BEGIN

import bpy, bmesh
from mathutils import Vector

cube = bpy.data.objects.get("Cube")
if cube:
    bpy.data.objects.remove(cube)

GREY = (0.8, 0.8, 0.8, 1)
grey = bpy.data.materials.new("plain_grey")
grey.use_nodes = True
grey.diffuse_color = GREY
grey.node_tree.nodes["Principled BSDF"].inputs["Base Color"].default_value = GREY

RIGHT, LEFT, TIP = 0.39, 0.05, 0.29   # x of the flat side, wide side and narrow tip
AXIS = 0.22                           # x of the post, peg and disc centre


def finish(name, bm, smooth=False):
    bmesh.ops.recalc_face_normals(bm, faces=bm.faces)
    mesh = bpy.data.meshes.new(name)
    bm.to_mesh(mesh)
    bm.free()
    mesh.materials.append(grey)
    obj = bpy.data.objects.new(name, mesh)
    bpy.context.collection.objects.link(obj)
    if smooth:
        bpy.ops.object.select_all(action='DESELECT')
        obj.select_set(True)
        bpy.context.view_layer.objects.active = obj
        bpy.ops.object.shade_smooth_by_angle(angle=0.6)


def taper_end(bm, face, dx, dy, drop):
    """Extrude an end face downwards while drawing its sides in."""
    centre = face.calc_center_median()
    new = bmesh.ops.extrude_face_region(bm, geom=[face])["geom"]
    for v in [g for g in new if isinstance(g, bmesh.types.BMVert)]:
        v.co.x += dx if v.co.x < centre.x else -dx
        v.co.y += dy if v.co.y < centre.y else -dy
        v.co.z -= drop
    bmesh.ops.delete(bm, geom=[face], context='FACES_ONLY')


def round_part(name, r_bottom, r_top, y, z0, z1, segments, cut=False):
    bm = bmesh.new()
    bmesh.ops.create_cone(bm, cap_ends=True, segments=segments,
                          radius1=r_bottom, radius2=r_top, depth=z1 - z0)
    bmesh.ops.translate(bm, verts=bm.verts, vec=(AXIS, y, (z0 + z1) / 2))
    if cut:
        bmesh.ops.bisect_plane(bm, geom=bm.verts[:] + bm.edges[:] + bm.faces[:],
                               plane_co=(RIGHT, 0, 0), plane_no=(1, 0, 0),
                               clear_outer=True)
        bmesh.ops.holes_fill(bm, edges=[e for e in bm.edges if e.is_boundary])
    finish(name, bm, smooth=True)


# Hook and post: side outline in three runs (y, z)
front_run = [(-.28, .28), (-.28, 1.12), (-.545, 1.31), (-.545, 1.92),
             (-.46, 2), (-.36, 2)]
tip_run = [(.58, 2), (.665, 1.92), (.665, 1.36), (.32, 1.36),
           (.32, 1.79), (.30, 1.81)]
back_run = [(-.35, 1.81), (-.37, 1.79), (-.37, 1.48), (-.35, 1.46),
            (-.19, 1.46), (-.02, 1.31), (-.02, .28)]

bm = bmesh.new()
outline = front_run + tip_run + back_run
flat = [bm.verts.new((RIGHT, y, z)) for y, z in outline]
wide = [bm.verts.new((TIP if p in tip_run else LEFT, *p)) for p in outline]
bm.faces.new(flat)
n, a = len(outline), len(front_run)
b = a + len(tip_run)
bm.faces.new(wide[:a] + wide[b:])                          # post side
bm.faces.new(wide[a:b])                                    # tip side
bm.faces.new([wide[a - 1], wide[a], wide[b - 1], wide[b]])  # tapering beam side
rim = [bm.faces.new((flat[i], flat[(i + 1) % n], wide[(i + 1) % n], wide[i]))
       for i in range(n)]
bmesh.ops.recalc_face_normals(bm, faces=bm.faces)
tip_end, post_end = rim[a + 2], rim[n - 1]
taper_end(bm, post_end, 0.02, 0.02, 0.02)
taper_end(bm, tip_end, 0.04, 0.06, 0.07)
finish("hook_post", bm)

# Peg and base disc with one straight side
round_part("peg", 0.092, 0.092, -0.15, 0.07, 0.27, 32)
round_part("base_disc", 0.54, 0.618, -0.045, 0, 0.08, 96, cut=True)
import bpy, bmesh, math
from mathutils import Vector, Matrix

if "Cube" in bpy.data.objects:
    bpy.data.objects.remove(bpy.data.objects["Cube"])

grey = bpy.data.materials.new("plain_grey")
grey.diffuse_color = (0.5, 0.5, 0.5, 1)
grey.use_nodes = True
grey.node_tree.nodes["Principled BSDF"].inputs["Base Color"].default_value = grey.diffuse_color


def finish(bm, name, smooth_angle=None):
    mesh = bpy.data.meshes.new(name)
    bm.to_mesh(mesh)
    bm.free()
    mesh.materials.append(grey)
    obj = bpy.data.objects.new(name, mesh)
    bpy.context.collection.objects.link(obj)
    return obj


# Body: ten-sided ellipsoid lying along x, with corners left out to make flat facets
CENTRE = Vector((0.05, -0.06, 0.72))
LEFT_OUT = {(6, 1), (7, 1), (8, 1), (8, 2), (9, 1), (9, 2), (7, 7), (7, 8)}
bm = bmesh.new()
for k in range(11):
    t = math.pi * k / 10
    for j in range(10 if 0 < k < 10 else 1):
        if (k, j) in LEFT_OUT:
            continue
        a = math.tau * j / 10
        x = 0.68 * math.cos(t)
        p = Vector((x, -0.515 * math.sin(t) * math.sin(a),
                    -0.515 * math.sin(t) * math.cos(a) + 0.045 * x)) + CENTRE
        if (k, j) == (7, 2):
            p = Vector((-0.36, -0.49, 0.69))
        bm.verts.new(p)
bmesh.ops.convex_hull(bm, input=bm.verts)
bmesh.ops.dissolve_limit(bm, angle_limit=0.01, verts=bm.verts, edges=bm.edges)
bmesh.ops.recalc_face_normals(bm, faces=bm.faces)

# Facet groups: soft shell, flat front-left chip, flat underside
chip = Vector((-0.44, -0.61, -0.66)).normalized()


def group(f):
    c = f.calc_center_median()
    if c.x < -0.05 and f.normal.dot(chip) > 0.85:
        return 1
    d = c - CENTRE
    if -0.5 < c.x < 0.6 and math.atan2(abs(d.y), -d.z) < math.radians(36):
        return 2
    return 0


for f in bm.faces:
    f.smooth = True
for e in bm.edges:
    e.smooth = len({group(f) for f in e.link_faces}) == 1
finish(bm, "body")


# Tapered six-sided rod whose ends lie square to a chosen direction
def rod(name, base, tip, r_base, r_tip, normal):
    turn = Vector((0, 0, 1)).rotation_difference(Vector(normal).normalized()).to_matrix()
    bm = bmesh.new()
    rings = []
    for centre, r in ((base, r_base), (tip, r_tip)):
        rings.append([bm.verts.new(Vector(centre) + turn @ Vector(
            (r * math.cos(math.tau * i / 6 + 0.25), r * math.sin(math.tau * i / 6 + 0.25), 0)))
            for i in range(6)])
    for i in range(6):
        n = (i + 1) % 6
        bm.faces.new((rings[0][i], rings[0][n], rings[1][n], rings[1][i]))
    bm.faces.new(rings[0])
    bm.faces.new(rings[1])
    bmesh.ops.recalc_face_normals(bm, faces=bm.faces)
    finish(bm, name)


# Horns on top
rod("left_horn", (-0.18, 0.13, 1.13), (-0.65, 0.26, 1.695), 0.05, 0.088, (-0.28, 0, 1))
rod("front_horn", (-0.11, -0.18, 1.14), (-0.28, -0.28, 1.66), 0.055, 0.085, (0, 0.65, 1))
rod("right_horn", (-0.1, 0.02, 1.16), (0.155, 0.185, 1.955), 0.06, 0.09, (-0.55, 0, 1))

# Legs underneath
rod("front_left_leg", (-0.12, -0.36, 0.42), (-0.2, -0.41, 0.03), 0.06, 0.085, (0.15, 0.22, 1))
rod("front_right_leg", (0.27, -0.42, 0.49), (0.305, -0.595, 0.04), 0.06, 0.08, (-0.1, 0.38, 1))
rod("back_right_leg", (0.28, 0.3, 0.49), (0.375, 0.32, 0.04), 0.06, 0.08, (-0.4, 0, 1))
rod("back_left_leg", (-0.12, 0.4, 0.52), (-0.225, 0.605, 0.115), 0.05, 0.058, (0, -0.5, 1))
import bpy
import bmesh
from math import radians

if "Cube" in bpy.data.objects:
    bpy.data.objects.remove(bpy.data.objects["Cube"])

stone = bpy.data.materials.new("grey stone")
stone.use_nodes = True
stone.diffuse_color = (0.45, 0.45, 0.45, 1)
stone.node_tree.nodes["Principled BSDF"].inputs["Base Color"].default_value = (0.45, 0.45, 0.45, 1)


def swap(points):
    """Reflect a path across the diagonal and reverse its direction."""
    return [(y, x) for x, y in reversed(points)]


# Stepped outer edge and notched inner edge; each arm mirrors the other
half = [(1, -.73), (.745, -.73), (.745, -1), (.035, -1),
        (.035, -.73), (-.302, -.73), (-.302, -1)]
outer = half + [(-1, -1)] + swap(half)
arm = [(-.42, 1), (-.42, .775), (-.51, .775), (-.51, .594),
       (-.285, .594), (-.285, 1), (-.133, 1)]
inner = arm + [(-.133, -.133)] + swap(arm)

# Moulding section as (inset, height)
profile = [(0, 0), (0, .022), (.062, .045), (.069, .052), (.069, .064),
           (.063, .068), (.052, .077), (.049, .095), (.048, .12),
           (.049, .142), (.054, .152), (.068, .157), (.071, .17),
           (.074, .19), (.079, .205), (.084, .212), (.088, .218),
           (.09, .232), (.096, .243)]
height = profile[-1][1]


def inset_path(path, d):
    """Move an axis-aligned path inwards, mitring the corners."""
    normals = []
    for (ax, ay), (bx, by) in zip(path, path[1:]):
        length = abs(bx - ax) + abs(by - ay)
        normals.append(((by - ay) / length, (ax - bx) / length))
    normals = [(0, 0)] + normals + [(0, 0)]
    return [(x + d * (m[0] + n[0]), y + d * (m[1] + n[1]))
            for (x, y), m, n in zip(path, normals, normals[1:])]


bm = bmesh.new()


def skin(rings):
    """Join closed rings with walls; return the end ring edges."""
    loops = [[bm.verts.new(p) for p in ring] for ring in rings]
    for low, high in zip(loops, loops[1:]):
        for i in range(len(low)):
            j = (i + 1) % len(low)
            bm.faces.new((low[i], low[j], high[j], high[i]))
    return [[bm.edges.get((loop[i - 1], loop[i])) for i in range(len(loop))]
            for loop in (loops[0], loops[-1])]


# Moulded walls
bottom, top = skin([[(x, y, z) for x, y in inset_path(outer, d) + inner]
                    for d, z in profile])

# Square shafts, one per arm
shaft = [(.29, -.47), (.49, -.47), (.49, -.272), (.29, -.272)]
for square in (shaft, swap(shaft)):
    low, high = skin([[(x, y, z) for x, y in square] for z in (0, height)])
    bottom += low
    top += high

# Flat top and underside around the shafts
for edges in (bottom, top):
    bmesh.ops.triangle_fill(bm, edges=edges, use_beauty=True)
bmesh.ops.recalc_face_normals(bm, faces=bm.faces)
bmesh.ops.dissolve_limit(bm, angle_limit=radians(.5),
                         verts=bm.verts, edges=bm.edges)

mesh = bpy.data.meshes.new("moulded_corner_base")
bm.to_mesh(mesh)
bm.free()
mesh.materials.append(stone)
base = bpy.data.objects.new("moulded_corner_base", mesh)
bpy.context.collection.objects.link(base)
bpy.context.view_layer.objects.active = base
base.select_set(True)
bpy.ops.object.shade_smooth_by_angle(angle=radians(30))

END

Where a line of the records contains the word "outline", copy that line.

*Response for this exercise:*
# Hook and post: side outline in three runs (y, z)
outline = front_run + tip_run + back_run
flat = [bm.verts.new((RIGHT, y, z)) for y, z in outline]
wide = [bm.verts.new((TIP if p in tip_run else LEFT, *p)) for p in outline]
n, a = len(outline), len(front_run)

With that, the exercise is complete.